_DATA EXTRACT_.
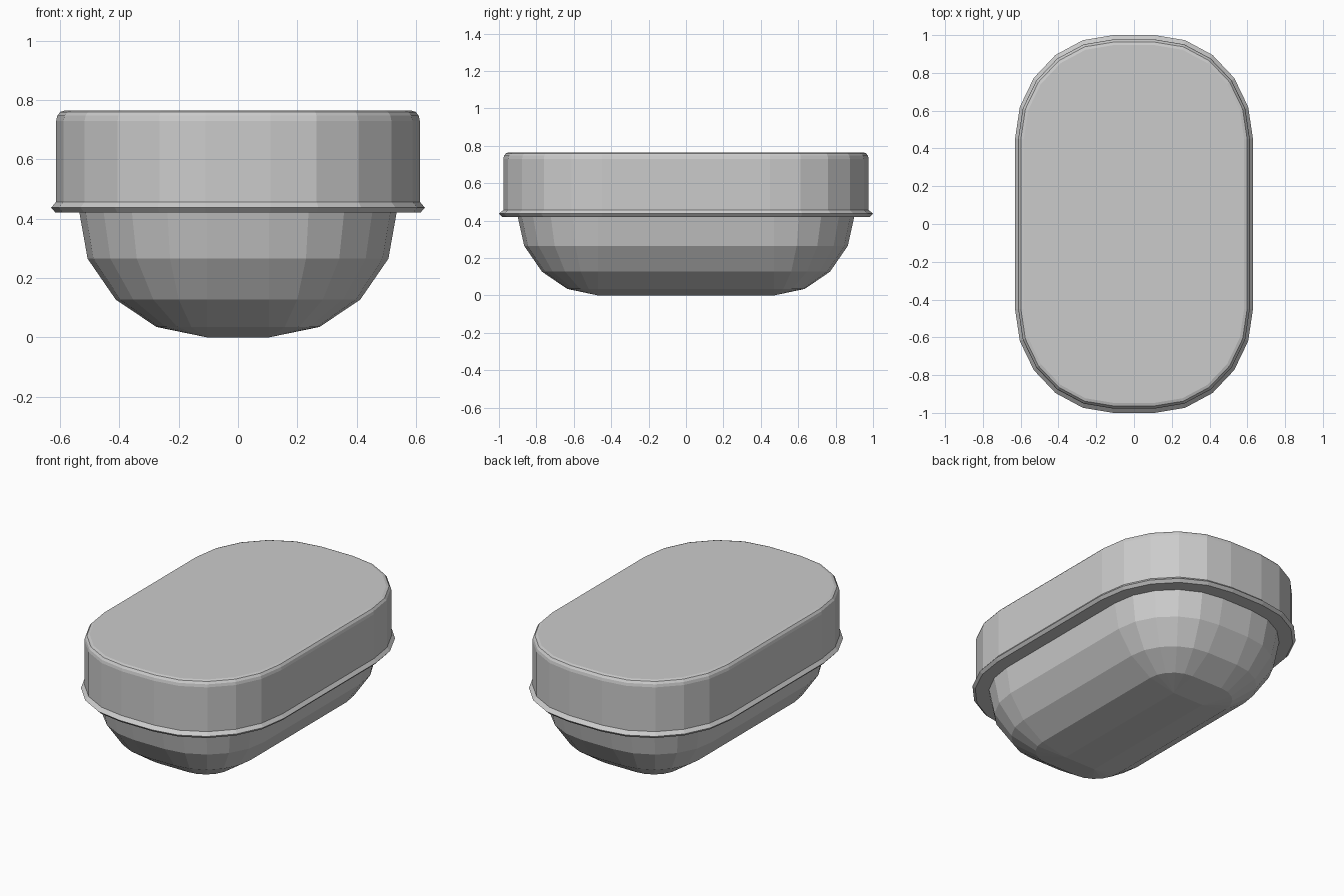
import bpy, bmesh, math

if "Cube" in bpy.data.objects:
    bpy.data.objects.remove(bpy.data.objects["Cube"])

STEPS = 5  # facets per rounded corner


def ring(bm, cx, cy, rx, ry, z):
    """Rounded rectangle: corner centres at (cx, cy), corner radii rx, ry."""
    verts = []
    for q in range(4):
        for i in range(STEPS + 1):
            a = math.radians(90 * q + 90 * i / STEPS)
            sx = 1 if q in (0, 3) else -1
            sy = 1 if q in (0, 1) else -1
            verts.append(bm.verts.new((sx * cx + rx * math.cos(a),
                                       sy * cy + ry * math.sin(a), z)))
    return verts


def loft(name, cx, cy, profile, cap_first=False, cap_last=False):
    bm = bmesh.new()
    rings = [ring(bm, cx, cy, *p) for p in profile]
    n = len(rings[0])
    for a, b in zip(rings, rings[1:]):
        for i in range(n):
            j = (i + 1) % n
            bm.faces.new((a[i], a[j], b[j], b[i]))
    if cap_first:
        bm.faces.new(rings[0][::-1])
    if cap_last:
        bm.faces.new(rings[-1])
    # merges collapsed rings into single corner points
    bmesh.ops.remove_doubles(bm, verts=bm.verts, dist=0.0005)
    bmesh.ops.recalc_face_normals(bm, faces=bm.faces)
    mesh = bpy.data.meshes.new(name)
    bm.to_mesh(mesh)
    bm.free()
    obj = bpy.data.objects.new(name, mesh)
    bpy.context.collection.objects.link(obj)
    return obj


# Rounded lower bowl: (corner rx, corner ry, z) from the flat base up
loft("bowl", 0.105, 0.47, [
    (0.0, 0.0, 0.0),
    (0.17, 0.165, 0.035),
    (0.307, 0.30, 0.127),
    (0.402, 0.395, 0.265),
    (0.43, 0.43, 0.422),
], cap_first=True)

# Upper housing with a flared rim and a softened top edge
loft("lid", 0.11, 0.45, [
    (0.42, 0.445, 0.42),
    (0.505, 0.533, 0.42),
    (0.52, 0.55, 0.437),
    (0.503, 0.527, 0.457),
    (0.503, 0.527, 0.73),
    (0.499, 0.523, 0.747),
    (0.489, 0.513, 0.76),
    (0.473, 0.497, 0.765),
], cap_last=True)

_REQUIRED ACTION_.
Repeat exactly the lines from the start of the entries down to the line with "sy * cy + ry", keeping both ends but none of the pictures.

_ANSWER SPACE_.
import bpy, bmesh, math

if "Cube" in bpy.data.objects:
    bpy.data.objects.remove(bpy.data.objects["Cube"])

STEPS = 5  # facets per rounded corner


def ring(bm, cx, cy, rx, ry, z):
    """Rounded rectangle: corner centres at (cx, cy), corner radii rx, ry."""
    verts = []
    for q in range(4):
        for i in range(STEPS + 1):
            a = math.radians(90 * q + 90 * i / STEPS)
            sx = 1 if q in (0, 3) else -1
            sy = 1 if q in (0, 1) else -1
            verts.append(bm.verts.new((sx * cx + rx * math.cos(a),
                                       sy * cy + ry * math.sin(a), z)))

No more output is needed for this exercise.